What is expected: Give the listing below again exactly, but without any of its pictures.

Listed entries:

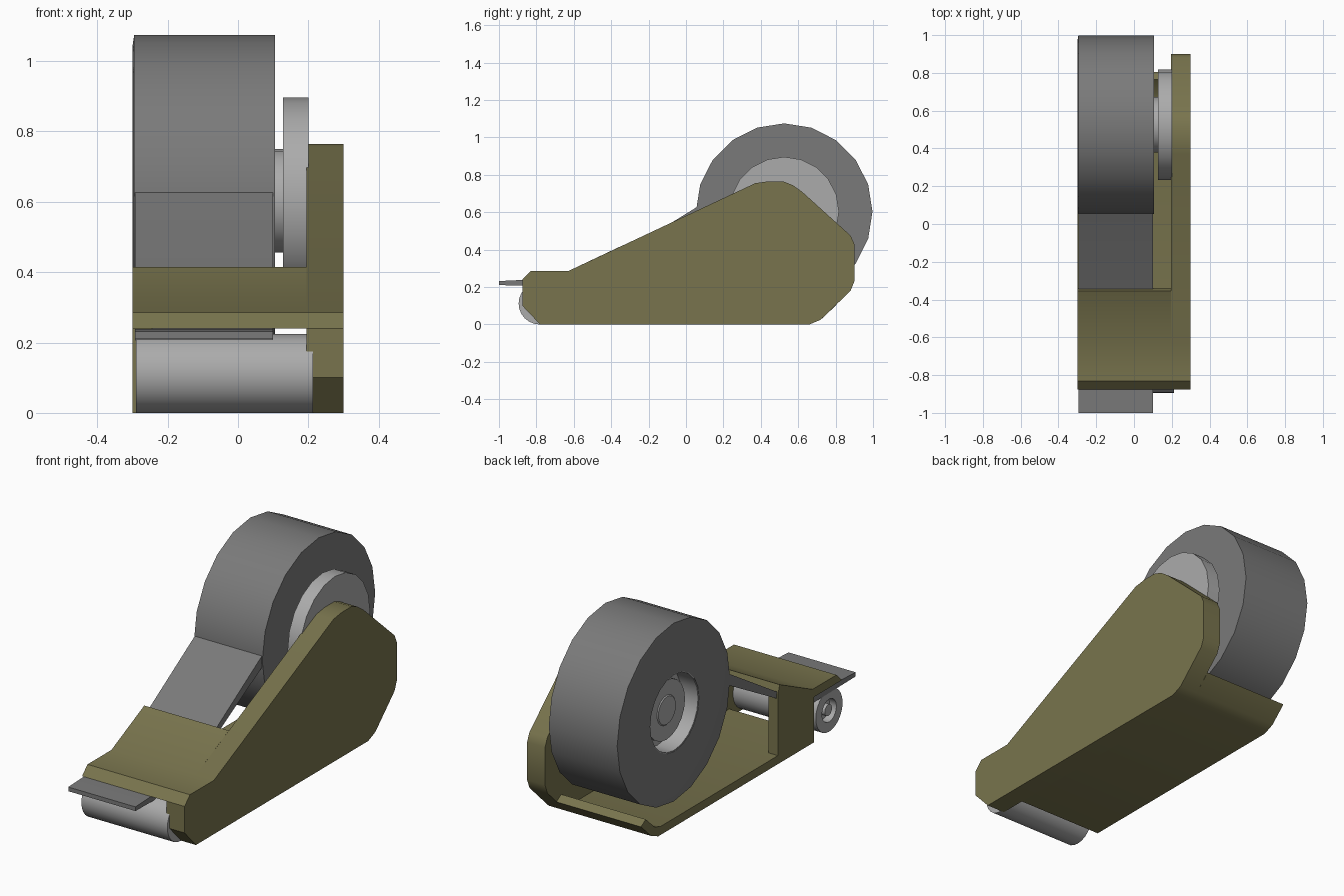
import bpy, bmesh
from math import cos, sin, tau, radians

if "Cube" in bpy.data.objects:
    bpy.data.objects.remove(bpy.data.objects["Cube"])


def material(name, rgb):
    m = bpy.data.materials.new(name)
    m.diffuse_color = (*rgb, 1)
    m.use_nodes = True
    m.node_tree.nodes["Principled BSDF"].inputs["Base Color"].default_value = m.diffuse_color
    return m


tan = material("tan", (0.19, 0.175, 0.075))
dark_grey = material("dark_grey", (0.195, 0.195, 0.195))
light_grey = material("light_grey", (0.41, 0.41, 0.41))


def finish(name, bm, mat):
    bmesh.ops.recalc_face_normals(bm, faces=bm.faces)
    mesh = bpy.data.meshes.new(name)
    bm.to_mesh(mesh)
    bm.free()
    ob = bpy.data.objects.new(name, mesh)
    bpy.context.collection.objects.link(ob)
    mesh.materials.append(mat)
    bpy.ops.object.select_all(action='DESELECT')
    ob.select_set(True)
    bpy.context.view_layer.objects.active = ob
    bpy.ops.object.shade_smooth_by_angle(angle=radians(30))
    return ob


def prism(name, profile, x0, x1, mat):
    """Extrude a (y, z) outline along x."""
    bm = bmesh.new()
    a = [bm.verts.new((x0, y, z)) for y, z in profile]
    b = [bm.verts.new((x1, y, z)) for y, z in profile]
    bm.faces.new(a)
    bm.faces.new(b)
    n = len(a)
    for i in range(n):
        j = (i + 1) % n
        bm.faces.new((a[i], a[j], b[j], b[i]))
    return finish(name, bm, mat)


def lathe(name, profile, y, z, sides, mat, closed=False):
    """Turn an (x, radius) outline round an x axis; cap both ends or close the loop."""
    bm = bmesh.new()
    rings = [[bm.verts.new((x, y + r * cos(tau * k / sides), z + r * sin(tau * k / sides)))
              for k in range(sides)] for x, r in profile]
    pairs = list(zip(rings, rings[1:]))
    if closed:
        pairs.append((rings[-1], rings[0]))
    else:
        bm.faces.new(rings[0])
        bm.faces.new(rings[-1])
    for p, q in pairs:
        for k in range(sides):
            m = (k + 1) % sides
            bm.faces.new((p[k], p[m], q[m], q[k]))
    return finish(name, bm, mat)


# Body: tall side plate
prism("side_plate", [(-0.78, 0), (0.66, 0), (0.72, 0.025), (0.88, 0.18), (0.90, 0.23),
                     (0.90, 0.43), (0.88, 0.475), (0.62, 0.71), (0.57, 0.745),
                     (0.52, 0.765), (0.44, 0.765), (0.37, 0.755), (-0.63, 0.285),
                     (-0.83, 0.285), (-0.875, 0.24), (-0.875, 0.10)], 0.195, 0.30, tan)

# Body: floor with upturned back lip
prism("floor", [(-0.64, 0), (0.66, 0), (0.72, 0.025), (0.805, 0.105), (0.765, 0.13),
                (0.69, 0.06), (0.64, 0.045), (-0.64, 0.045)], -0.30, 0.195, tan)

# Body: sloping front cover and the short wall that carries it
prism("front_cover", [(-0.875, 0.24), (-0.62, 0.24), (-0.34, 0.37), (-0.355, 0.415),
                      (-0.63, 0.285), (-0.83, 0.285)], -0.30, 0.195, tan)
prism("front_wall", [(-0.64, 0.045), (-0.34, 0.045), (-0.34, 0.37), (-0.62, 0.24),
                     (-0.64, 0.24)], -0.30, -0.245, tan)

# Tape strip leading off the roll and out of the front
prism("tape_strip", [(-1.0, 0.21), (-0.62, 0.205), (-0.34, 0.345), (0.10, 0.59),
                     (0.07, 0.635), (-0.35, 0.375), (-0.64, 0.238), (-0.87, 0.238),
                     (-1.0, 0.232)], -0.293, 0.10, dark_grey)

# Tape roll, a ring with a slightly bevelled left rim
lathe("tape_roll", [(-0.30, 0.205), (-0.30, 0.44), (-0.295, 0.472),
                    (0.105, 0.472), (0.105, 0.205)], 0.525, 0.603, 20, dark_grey, closed=True)

# Hub: core, sleeve inside the roll, neck and flange against the side plate
lathe("hub", [(-0.257, 0.073), (-0.252, 0.078), (-0.252, 0.157), (-0.20, 0.157),
              (-0.20, 0.20), (-0.298, 0.20), (-0.298, 0.2055), (0.10, 0.2055),
              (0.10, 0.147), (0.128, 0.147), (0.128, 0.293), (0.20, 0.293)],
      0.525, 0.603, 20, light_grey)

# Front roller with hollow end and centre pin
lathe("front_roller", [(-0.285, 0.03), (-0.25, 0.03), (-0.25, 0.06), (-0.29, 0.06),
                       (-0.29, 0.112), (0.213, 0.112)], -0.783, 0.112, 24, light_grey)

Solution for this task:
import bpy, bmesh
from math import cos, sin, tau, radians

if "Cube" in bpy.data.objects:
    bpy.data.objects.remove(bpy.data.objects["Cube"])


def material(name, rgb):
    m = bpy.data.materials.new(name)
    m.diffuse_color = (*rgb, 1)
    m.use_nodes = True
    m.node_tree.nodes["Principled BSDF"].inputs["Base Color"].default_value = m.diffuse_color
    return m


tan = material("tan", (0.19, 0.175, 0.075))
dark_grey = material("dark_grey", (0.195, 0.195, 0.195))
light_grey = material("light_grey", (0.41, 0.41, 0.41))


def finish(name, bm, mat):
    bmesh.ops.recalc_face_normals(bm, faces=bm.faces)
    mesh = bpy.data.meshes.new(name)
    bm.to_mesh(mesh)
    bm.free()
    ob = bpy.data.objects.new(name, mesh)
    bpy.context.collection.objects.link(ob)
    mesh.materials.append(mat)
    bpy.ops.object.select_all(action='DESELECT')
    ob.select_set(True)
    bpy.context.view_layer.objects.active = ob
    bpy.ops.object.shade_smooth_by_angle(angle=radians(30))
    return ob


def prism(name, profile, x0, x1, mat):
    """Extrude a (y, z) outline along x."""
    bm = bmesh.new()
    a = [bm.verts.new((x0, y, z)) for y, z in profile]
    b = [bm.verts.new((x1, y, z)) for y, z in profile]
    bm.faces.new(a)
    bm.faces.new(b)
    n = len(a)
    for i in range(n):
        j = (i + 1) % n
        bm.faces.new((a[i], a[j], b[j], b[i]))
    return finish(name, bm, mat)


def lathe(name, profile, y, z, sides, mat, closed=False):
    """Turn an (x, radius) outline round an x axis; cap both ends or close the loop."""
    bm = bmesh.new()
    rings = [[bm.verts.new((x, y + r * cos(tau * k / sides), z + r * sin(tau * k / sides)))
              for k in range(sides)] for x, r in profile]
    pairs = list(zip(rings, rings[1:]))
    if closed:
        pairs.append((rings[-1], rings[0]))
    else:
        bm.faces.new(rings[0])
        bm.faces.new(rings[-1])
    for p, q in pairs:
        for k in range(sides):
            m = (k + 1) % sides
            bm.faces.new((p[k], p[m], q[m], q[k]))
    return finish(name, bm, mat)


# Body: tall side plate
prism("side_plate", [(-0.78, 0), (0.66, 0), (0.72, 0.025), (0.88, 0.18), (0.90, 0.23),
                     (0.90, 0.43), (0.88, 0.475), (0.62, 0.71), (0.57, 0.745),
                     (0.52, 0.765), (0.44, 0.765), (0.37, 0.755), (-0.63, 0.285),
                     (-0.83, 0.285), (-0.875, 0.24), (-0.875, 0.10)], 0.195, 0.30, tan)

# Body: floor with upturned back lip
prism("floor", [(-0.64, 0), (0.66, 0), (0.72, 0.025), (0.805, 0.105), (0.765, 0.13),
                (0.69, 0.06), (0.64, 0.045), (-0.64, 0.045)], -0.30, 0.195, tan)

# Body: sloping front cover and the short wall that carries it
prism("front_cover", [(-0.875, 0.24), (-0.62, 0.24), (-0.34, 0.37), (-0.355, 0.415),
                      (-0.63, 0.285), (-0.83, 0.285)], -0.30, 0.195, tan)
prism("front_wall", [(-0.64, 0.045), (-0.34, 0.045), (-0.34, 0.37), (-0.62, 0.24),
                     (-0.64, 0.24)], -0.30, -0.245, tan)

# Tape strip leading off the roll and out of the front
prism("tape_strip", [(-1.0, 0.21), (-0.62, 0.205), (-0.34, 0.345), (0.10, 0.59),
                     (0.07, 0.635), (-0.35, 0.375), (-0.64, 0.238), (-0.87, 0.238),
                     (-1.0, 0.232)], -0.293, 0.10, dark_grey)

# Tape roll, a ring with a slightly bevelled left rim
lathe("tape_roll", [(-0.30, 0.205), (-0.30, 0.44), (-0.295, 0.472),
                    (0.105, 0.472), (0.105, 0.205)], 0.525, 0.603, 20, dark_grey, closed=True)

# Hub: core, sleeve inside the roll, neck and flange against the side plate
lathe("hub", [(-0.257, 0.073), (-0.252, 0.078), (-0.252, 0.157), (-0.20, 0.157),
              (-0.20, 0.20), (-0.298, 0.20), (-0.298, 0.2055), (0.10, 0.2055),
              (0.10, 0.147), (0.128, 0.147), (0.128, 0.293), (0.20, 0.293)],
      0.525, 0.603, 20, light_grey)

# Front roller with hollow end and centre pin
lathe("front_roller", [(-0.285, 0.03), (-0.25, 0.03), (-0.25, 0.06), (-0.29, 0.06),
                       (-0.29, 0.112), (0.213, 0.112)], -0.783, 0.112, 24, light_grey)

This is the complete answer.